Start of TASK DATA

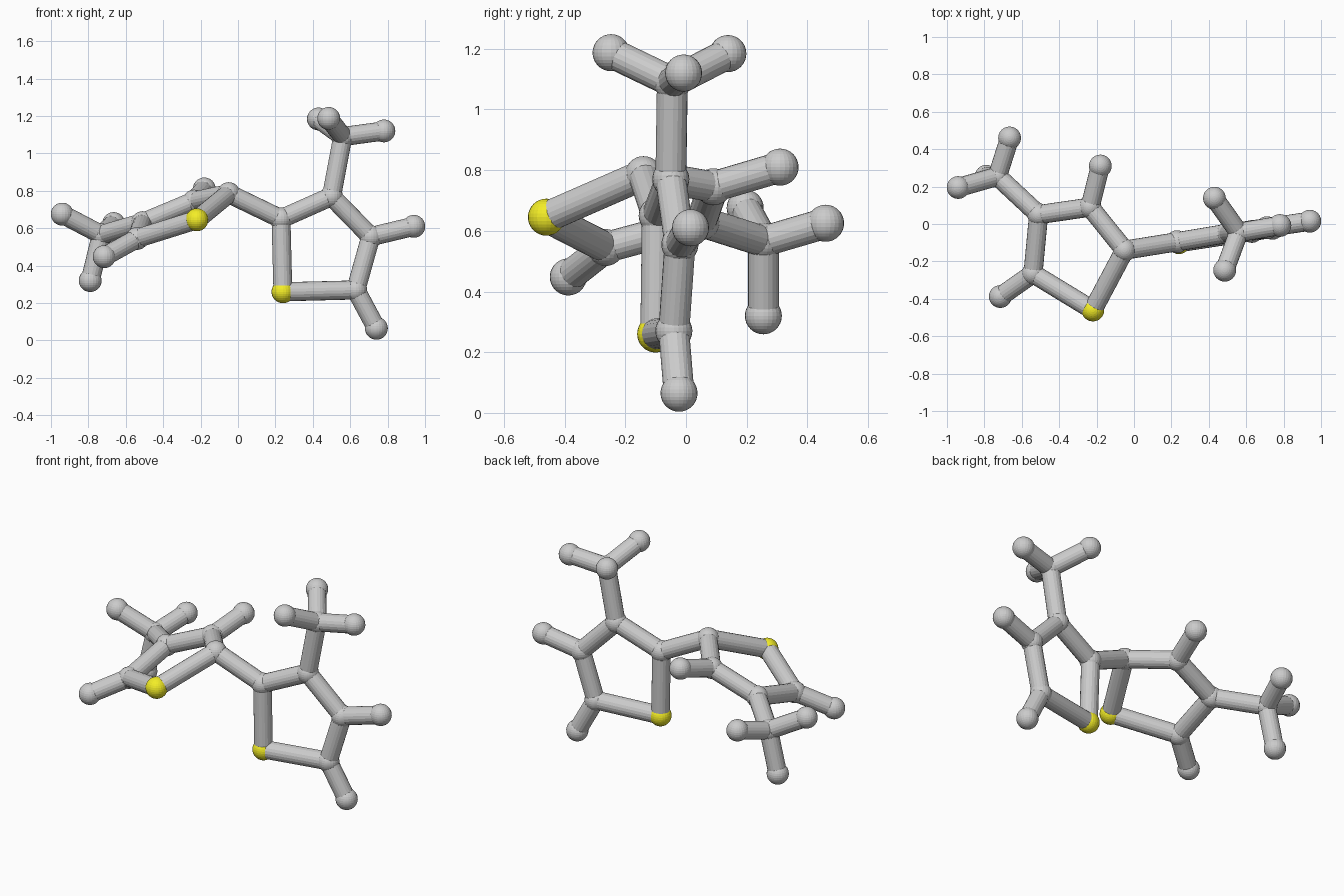
import bpy
from mathutils import Vector

if "Cube" in bpy.data.objects:
    bpy.data.objects.remove(bpy.data.objects["Cube"])

BALL_R, STICK_R = 0.061, 0.051

# Atom positions: upright ring (a_) and tilted ring (b_)
atoms = {
    "a_sulfur": (0.24, -0.10, 0.26),
    "a_carbon_link": (0.23, -0.095, 0.65),
    "a_carbon_branch": (0.50, -0.05, 0.77),
    "a_carbon_side": (0.71, -0.02, 0.555),
    "a_carbon_low": (0.63, -0.04, 0.27),
    "a_hydrogen_side": (0.94, 0.015, 0.61),
    "a_hydrogen_low": (0.74, -0.023, 0.065),
    "a_methyl": (0.56, -0.045, 1.09),
    "a_methyl_h1": (0.485, -0.247, 1.187),
    "a_methyl_h2": (0.43, 0.138, 1.184),
    "a_methyl_h3": (0.78, -0.008, 1.12),
    "b_sulfur": (-0.22, -0.46, 0.645),
    "b_carbon_link": (-0.05, -0.14, 0.785),
    "b_carbon_side": (-0.235, 0.09, 0.745),
    "b_carbon_branch": (-0.51, 0.05, 0.63),
    "b_carbon_low": (-0.54, -0.265, 0.545),
    "b_hydrogen_side": (-0.18, 0.31, 0.81),
    "b_hydrogen_low": (-0.715, -0.388, 0.448),
    "b_methyl": (-0.73, 0.255, 0.565),
    "b_methyl_h1": (-0.665, 0.46, 0.625),
    "b_methyl_h2": (-0.94, 0.195, 0.675),
    "b_methyl_h3": (-0.79, 0.255, 0.32),
}

# Both rings share the same bond pattern
pattern = [
    ("sulfur", "carbon_link"), ("carbon_link", "@"), ("@", "@side"),
    ("sulfur", "carbon_low"), ("carbon_low", "hydrogen_low"),
    ("carbon_side", "hydrogen_side"), ("carbon_branch", "methyl"),
    ("methyl", "methyl_h1"), ("methyl", "methyl_h2"), ("methyl", "methyl_h3"),
]
shared = [p for p in pattern if "@" not in p[0] + p[1]]
shared.append(("carbon_branch", "carbon_side"))
bonds = [(r + p, r + q) for r in ("a_", "b_") for p, q in shared]
bonds += [
    ("a_carbon_link", "a_carbon_branch"), ("a_carbon_side", "a_carbon_low"),
    ("b_carbon_link", "b_carbon_side"), ("b_carbon_branch", "b_carbon_low"),
    ("a_carbon_link", "b_carbon_link"),
]

yellow = bpy.data.materials.new("yellow")
yellow.diffuse_color = (0.9, 0.85, 0.02, 1)
yellow.use_nodes = True
yellow.node_tree.nodes["Principled BSDF"].inputs["Base Color"].default_value = yellow.diffuse_color

# Balls
for name, pos in atoms.items():
    bpy.ops.mesh.primitive_uv_sphere_add(segments=24, ring_count=16,
                                         radius=BALL_R, location=pos)
    ball = bpy.context.object
    ball.name = name + "_ball"
    if "sulfur" in name:
        ball.data.materials.append(yellow)

# Sticks
for p, q in bonds:
    a, b = Vector(atoms[p]), Vector(atoms[q])
    bpy.ops.mesh.primitive_cylinder_add(vertices=20, radius=STICK_R,
                                        depth=(b - a).length,
                                        end_fill_type='NOTHING',
                                        location=(a + b) / 2)
    stick = bpy.context.object
    stick.name = "stick_" + p + "_to_" + q
    stick.rotation_euler = (b - a).to_track_quat('Z', 'Y').to_euler()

End of TASK DATA

### [TASK INSTRUCTIONS]
Once the pictures are set aside, give the rest of the material again unchanged.

### [WRITTEN RESPONSE]
import bpy
from mathutils import Vector

if "Cube" in bpy.data.objects:
    bpy.data.objects.remove(bpy.data.objects["Cube"])

BALL_R, STICK_R = 0.061, 0.051

# Atom positions: upright ring (a_) and tilted ring (b_)
atoms = {
    "a_sulfur": (0.24, -0.10, 0.26),
    "a_carbon_link": (0.23, -0.095, 0.65),
    "a_carbon_branch": (0.50, -0.05, 0.77),
    "a_carbon_side": (0.71, -0.02, 0.555),
    "a_carbon_low": (0.63, -0.04, 0.27),
    "a_hydrogen_side": (0.94, 0.015, 0.61),
    "a_hydrogen_low": (0.74, -0.023, 0.065),
    "a_methyl": (0.56, -0.045, 1.09),
    "a_methyl_h1": (0.485, -0.247, 1.187),
    "a_methyl_h2": (0.43, 0.138, 1.184),
    "a_methyl_h3": (0.78, -0.008, 1.12),
    "b_sulfur": (-0.22, -0.46, 0.645),
    "b_carbon_link": (-0.05, -0.14, 0.785),
    "b_carbon_side": (-0.235, 0.09, 0.745),
    "b_carbon_branch": (-0.51, 0.05, 0.63),
    "b_carbon_low": (-0.54, -0.265, 0.545),
    "b_hydrogen_side": (-0.18, 0.31, 0.81),
    "b_hydrogen_low": (-0.715, -0.388, 0.448),
    "b_methyl": (-0.73, 0.255, 0.565),
    "b_methyl_h1": (-0.665, 0.46, 0.625),
    "b_methyl_h2": (-0.94, 0.195, 0.675),
    "b_methyl_h3": (-0.79, 0.255, 0.32),
}

# Both rings share the same bond pattern
pattern = [
    ("sulfur", "carbon_link"), ("carbon_link", "@"), ("@", "@side"),
    ("sulfur", "carbon_low"), ("carbon_low", "hydrogen_low"),
    ("carbon_side", "hydrogen_side"), ("carbon_branch", "methyl"),
    ("methyl", "methyl_h1"), ("methyl", "methyl_h2"), ("methyl", "methyl_h3"),
]
shared = [p for p in pattern if "@" not in p[0] + p[1]]
shared.append(("carbon_branch", "carbon_side"))
bonds = [(r + p, r + q) for r in ("a_", "b_") for p, q in shared]
bonds += [
    ("a_carbon_link", "a_carbon_branch"), ("a_carbon_side", "a_carbon_low"),
    ("b_carbon_link", "b_carbon_side"), ("b_carbon_branch", "b_carbon_low"),
    ("a_carbon_link", "b_carbon_link"),
]

yellow = bpy.data.materials.new("yellow")
yellow.diffuse_color = (0.9, 0.85, 0.02, 1)
yellow.use_nodes = True
yellow.node_tree.nodes["Principled BSDF"].inputs["Base Color"].default_value = yellow.diffuse_color

# Balls
for name, pos in atoms.items():
    bpy.ops.mesh.primitive_uv_sphere_add(segments=24, ring_count=16,
                                         radius=BALL_R, location=pos)
    ball = bpy.context.object
    ball.name = name + "_ball"
    if "sulfur" in name:
        ball.data.materials.append(yellow)

# Sticks
for p, q in bonds:
    a, b = Vector(atoms[p]), Vector(atoms[q])
    bpy.ops.mesh.primitive_cylinder_add(vertices=20, radius=STICK_R,
                                        depth=(b - a).length,
                                        end_fill_type='NOTHING',
                                        location=(a + b) / 2)
    stick = bpy.context.object
    stick.name = "stick_" + p + "_to_" + q
    stick.rotation_euler = (b - a).to_track_quat('Z', 'Y').to_euler()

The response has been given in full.